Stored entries
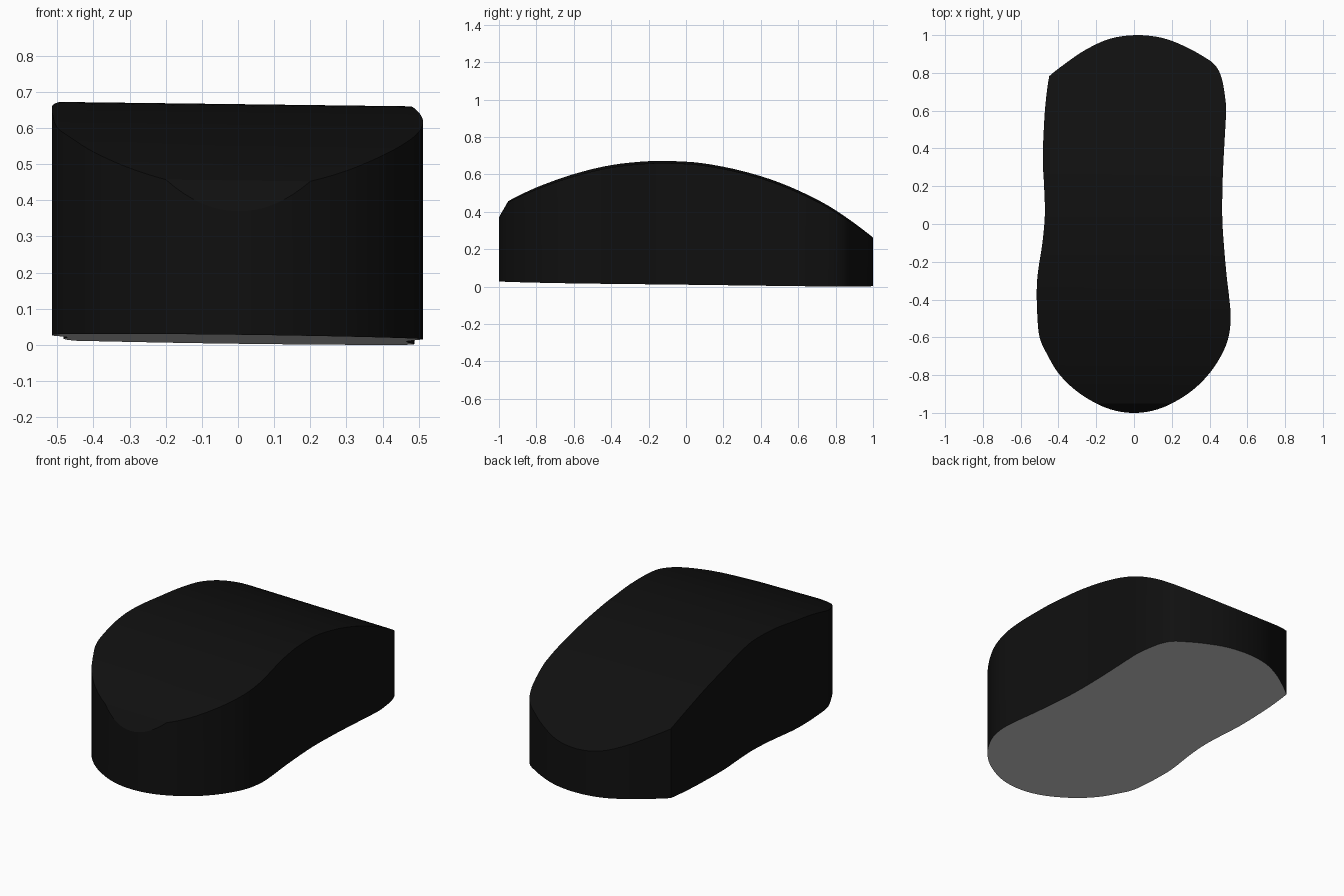
import bpy, bmesh, math
from mathutils import Vector

if "Cube" in bpy.data.objects:
    bpy.data.objects.remove(bpy.data.objects["Cube"])


def smooth_curve(pts, closed, n=4):
    """Catmull-Rom curve through 2D points."""
    pts = [Vector(p) for p in pts]
    m = len(pts)

    def at(i):
        return pts[i % m] if closed else pts[max(0, min(m - 1, i))]
    out = []
    for i in range(m if closed else m - 1):
        a, b, c, d = (at(i + k) for k in (-1, 0, 1, 2))
        for s in range(n):
            t = s / n
            out.append(0.5 * (2 * b + (c - a) * t + (2 * a - 5 * b + 4 * c - d) * t * t
                              + (3 * b - a - 3 * c + d) * t ** 3))
    if not closed:
        out.append(pts[-1])
    return out


# plan outline, clockwise from the rear centre
outline = smooth_curve([
    (0.01, 1), (0.15, .985), (0.27, .94), (0.37, .885), (0.43, .84), (0.465, .77),
    (0.485, .65), (0.487, .58), (0.48, .45), (0.47, .25), (0.467, .05), (0.475, -.1),
    (0.49, -.27), (0.505, -.4), (0.512, -.5), (0.5, -.6), (0.465, -.69), (0.4, -.79),
    (0.31, -.88), (0.2, -.95), (0.1, -.988), (0, -1), (-0.1, -.988), (-0.2, -.95),
    (-0.31, -.88), (-0.4, -.79), (-0.46, -.69), (-0.5, -.6), (-0.512, -.48),
    (-0.515, -.35), (-0.508, -.25), (-0.485, -.1), (-0.472, .05), (-0.476, .2),
    (-0.483, .35), (-0.475, .55), (-0.465, .67), (-0.451, .77), (-0.44, .79),
    (-0.37, .845), (-0.26, .92), (-0.13, .98)], True)

# arched top seen from the side, with a short steep nose
arch = [Vector((-1, .37))] + smooth_curve([
    (-.95, .455), (-.8, .525), (-.6, .595), (-.4, .643), (-.2, .664), (-.05, .664),
    (.1, .652), (.3, .612), (.5, .55), (.7, .46), (.85, .37), (1, .262)], False)


def top_z(y):
    for a, b in zip(arch, arch[1:]):
        if y <= b.x:
            return a.y + (b.y - a.y) * max(0, y - a.x) / (b.x - a.x)
    return arch[-1].y


# body: extruded outline sliced across, then lifted to the arch
bm = bmesh.new()
face = bm.faces.new([bm.verts.new((p.x, p.y, 0)) for p in outline])
ext = bmesh.ops.extrude_face_region(bm, geom=[face], use_keep_orig=True)
for v in ext["geom"]:
    if isinstance(v, bmesh.types.BMVert):
        v.co.z = 1
for p in arch[1:-1]:
    bmesh.ops.bisect_plane(bm, geom=bm.verts[:] + bm.edges[:] + bm.faces[:], dist=1e-4,
                           plane_co=(0, p.x, 0), plane_no=(0, 1, 0))
bmesh.ops.recalc_face_normals(bm, faces=bm.faces[:])
for f in bm.faces:
    f.material_index = 1 if f.normal.z < -0.9 else 0
for v in bm.verts:
    x, y, z = v.co
    v.co.z = top_z(y) - 0.0125 * x if z > 0.5 else 0.0157 - 0.0125 * x - 0.0125 * y

mesh = bpy.data.meshes.new("mouse_body")
bm.to_mesh(mesh)
bm.free()
body = bpy.data.objects.new("mouse_body", mesh)
bpy.context.collection.objects.link(body)

# black shell, grey underside
for name, c in (("black_shell", 0.005), ("grey_underside", 0.8)):
    mat = bpy.data.materials.new(name)
    mat.diffuse_color = (c, c, c, 1)
    mat.use_nodes = True
    mat.node_tree.nodes["Principled BSDF"].inputs["Base Color"].default_value = mat.diffuse_color
    mesh.materials.append(mat)

bpy.context.view_layer.objects.active = body
body.select_set(True)
bpy.ops.object.shade_smooth_by_angle(angle=math.radians(25))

- [EXERCISE OBJECTIVE]: Copy out, exactly and alone, the lines of the entries above between the ones holding "out.append(pts[-1])" and "bpy.context.collection.objects.link(body)", inclusive.

- [COMPLETED EXERCISE]:
        out.append(pts[-1])
    return out


# plan outline, clockwise from the rear centre
outline = smooth_curve([
    (0.01, 1), (0.15, .985), (0.27, .94), (0.37, .885), (0.43, .84), (0.465, .77),
    (0.485, .65), (0.487, .58), (0.48, .45), (0.47, .25), (0.467, .05), (0.475, -.1),
    (0.49, -.27), (0.505, -.4), (0.512, -.5), (0.5, -.6), (0.465, -.69), (0.4, -.79),
    (0.31, -.88), (0.2, -.95), (0.1, -.988), (0, -1), (-0.1, -.988), (-0.2, -.95),
    (-0.31, -.88), (-0.4, -.79), (-0.46, -.69), (-0.5, -.6), (-0.512, -.48),
    (-0.515, -.35), (-0.508, -.25), (-0.485, -.1), (-0.472, .05), (-0.476, .2),
    (-0.483, .35), (-0.475, .55), (-0.465, .67), (-0.451, .77), (-0.44, .79),
    (-0.37, .845), (-0.26, .92), (-0.13, .98)], True)

# arched top seen from the side, with a short steep nose
arch = [Vector((-1, .37))] + smooth_curve([
    (-.95, .455), (-.8, .525), (-.6, .595), (-.4, .643), (-.2, .664), (-.05, .664),
    (.1, .652), (.3, .612), (.5, .55), (.7, .46), (.85, .37), (1, .262)], False)


def top_z(y):
    for a, b in zip(arch, arch[1:]):
        if y <= b.x:
            return a.y + (b.y - a.y) * max(0, y - a.x) / (b.x - a.x)
    return arch[-1].y


# body: extruded outline sliced across, then lifted to the arch
bm = bmesh.new()
face = bm.faces.new([bm.verts.new((p.x, p.y, 0)) for p in outline])
ext = bmesh.ops.extrude_face_region(bm, geom=[face], use_keep_orig=True)
for v in ext["geom"]:
    if isinstance(v, bmesh.types.BMVert):
        v.co.z = 1
for p in arch[1:-1]:
    bmesh.ops.bisect_plane(bm, geom=bm.verts[:] + bm.edges[:] + bm.faces[:], dist=1e-4,
                           plane_co=(0, p.x, 0), plane_no=(0, 1, 0))
bmesh.ops.recalc_face_normals(bm, faces=bm.faces[:])
for f in bm.faces:
    f.material_index = 1 if f.normal.z < -0.9 else 0
for v in bm.verts:
    x, y, z = v.co
    v.co.z = top_z(y) - 0.0125 * x if z > 0.5 else 0.0157 - 0.0125 * x - 0.0125 * y

mesh = bpy.data.meshes.new("mouse_body")
bm.to_mesh(mesh)
bm.free()
body = bpy.data.objects.new("mouse_body", mesh)
bpy.context.collection.objects.link(body)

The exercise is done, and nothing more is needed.